Tar Wood Preservatives

Close-up of previous photo.

Slag in Floors

Slag in floors

In this building slag and construction rubble has been used to fill the cavities between the floor joists (see next photo).

Slag in floors

Close-up of previous photo. In addition to brick fragments, mortar and slag the floor filling contains pieces of tar paper.

Slag and rubble filling between floor joists of attic.

Tar paper appears to have been used to cover the slag filling prior to putting the floor boards down.

Slag filling between floor joists of an attic floor.

Tar paper has been used to cover the slag filling.

Tar Cork

Tar cork insulation

Slabs of tar treated cork were once used in industrial and commercial buildings to insulate chill rooms and cold storage rooms. This photo show tar treated cork that has been mounted to the arched ceiling. At some places the cork slabs have become loose. In this case tar treated cork also lies behind the wall tiles. Sometimes tar cork may be found  between the brickwork within the wall itself.

Tar cork insulation

Close-up of ceiling shown on the previous photo.

Building Exterior: Roofing Felt

Roofing felt

Roofing felt is felt that has been treated either with tar or bitumen and is usually finished with a sandy surface.  Until the 1970's roofing felt was tar based and therefore contained PAH.

Modern bitumen based roofing felt.

One method of applying roofing felt involves heating bitumen to seal the edges of the  sheeting. Sometimes one layer of new roofing felt is placed on top of an older one so that a roof may have several layers of felting. Especially the lower layers are liable to be tar based and contain PAH. Tar based roofing felt is not a risk to the building occupants but requires proper disposal and implementation of health and safety measures during demolition.

Roofing felt

Flat roofs with gravel coverings sometimes have roof felt underneath the gravel.

Close up of roof covered with roof felting.

Roofing felt

Today, bitumen products are considered to be environmentally compatible and are only treated as hazardous when tar has been added to the bitumen. This picture taken in the east of Berlin shows roofing material that is reported to have been imported from eastern Europe. The roofing consists of coated aluminium foil (see next photo). Given its source and age a high PAH content is considered to likely.

Roofing felt

Close up of the previous photo. Roofing made of black coated aluminium sheeting. Its age and source indicate it to contain PAH.

Other Tar Containing Materials

Layer considered to contain PAH at a roof opening.

Tar containing materials

Close-up of previous photo.
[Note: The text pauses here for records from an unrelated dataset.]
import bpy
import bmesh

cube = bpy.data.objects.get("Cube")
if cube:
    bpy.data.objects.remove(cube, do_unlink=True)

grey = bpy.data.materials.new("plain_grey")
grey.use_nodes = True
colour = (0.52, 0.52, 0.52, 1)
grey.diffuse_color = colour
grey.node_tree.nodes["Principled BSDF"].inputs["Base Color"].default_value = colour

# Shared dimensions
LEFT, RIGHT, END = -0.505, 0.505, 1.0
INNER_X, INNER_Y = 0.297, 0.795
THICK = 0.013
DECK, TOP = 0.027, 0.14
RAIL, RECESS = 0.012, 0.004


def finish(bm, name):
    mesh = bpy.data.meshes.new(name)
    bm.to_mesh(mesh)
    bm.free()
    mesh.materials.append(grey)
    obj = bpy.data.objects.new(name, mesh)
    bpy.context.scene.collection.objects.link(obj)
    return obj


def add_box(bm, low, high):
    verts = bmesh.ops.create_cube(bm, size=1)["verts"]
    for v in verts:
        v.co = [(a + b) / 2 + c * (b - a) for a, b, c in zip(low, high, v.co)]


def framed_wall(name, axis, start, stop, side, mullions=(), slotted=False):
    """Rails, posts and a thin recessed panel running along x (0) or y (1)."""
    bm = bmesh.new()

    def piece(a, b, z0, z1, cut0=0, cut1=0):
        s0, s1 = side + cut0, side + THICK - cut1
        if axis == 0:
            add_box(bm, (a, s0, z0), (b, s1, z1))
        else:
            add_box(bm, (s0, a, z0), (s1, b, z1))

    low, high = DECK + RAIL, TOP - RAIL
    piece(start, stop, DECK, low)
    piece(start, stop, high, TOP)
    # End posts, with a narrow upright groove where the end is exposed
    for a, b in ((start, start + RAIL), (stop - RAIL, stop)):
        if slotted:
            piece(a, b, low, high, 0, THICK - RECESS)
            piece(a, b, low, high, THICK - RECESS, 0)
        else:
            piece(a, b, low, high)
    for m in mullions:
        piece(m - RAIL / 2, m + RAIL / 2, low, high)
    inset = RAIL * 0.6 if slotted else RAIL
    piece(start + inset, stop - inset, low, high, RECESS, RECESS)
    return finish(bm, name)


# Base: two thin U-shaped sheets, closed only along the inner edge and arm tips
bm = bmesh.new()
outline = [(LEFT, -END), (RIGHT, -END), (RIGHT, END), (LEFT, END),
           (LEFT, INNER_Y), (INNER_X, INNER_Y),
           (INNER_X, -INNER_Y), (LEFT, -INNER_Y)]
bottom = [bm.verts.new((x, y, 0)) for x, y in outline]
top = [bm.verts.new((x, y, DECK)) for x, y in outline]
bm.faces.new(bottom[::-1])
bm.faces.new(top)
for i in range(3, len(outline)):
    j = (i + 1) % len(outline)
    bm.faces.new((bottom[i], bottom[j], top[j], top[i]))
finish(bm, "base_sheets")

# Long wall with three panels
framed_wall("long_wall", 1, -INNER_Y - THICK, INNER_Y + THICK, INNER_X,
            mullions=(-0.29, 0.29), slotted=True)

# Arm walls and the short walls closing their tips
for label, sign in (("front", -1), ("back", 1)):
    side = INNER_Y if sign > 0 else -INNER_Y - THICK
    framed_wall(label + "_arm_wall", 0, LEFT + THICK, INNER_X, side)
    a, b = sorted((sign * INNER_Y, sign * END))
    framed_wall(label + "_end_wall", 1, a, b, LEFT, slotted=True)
Tar containing coatings

Tar containing coatings used to be used at the exterior of the building below ground to protect steel, concrete and brickwork from moisture

Tarmac surfacing

Tarmac was once predominantly made of tar as opposed to today's bitumen. In the old Federal States the use of tar in road construction was mainly phased out during the 1970's. It was ultimately banned in 1984.  The use of tar for road construction in the New Federal States was first banned with the reunion of Germany. Old tarmac surfacing dating back to the 1970's and older can contain high levels of PAH. Modern asphalt surfacing usually contains < 100 mg/kg PAH.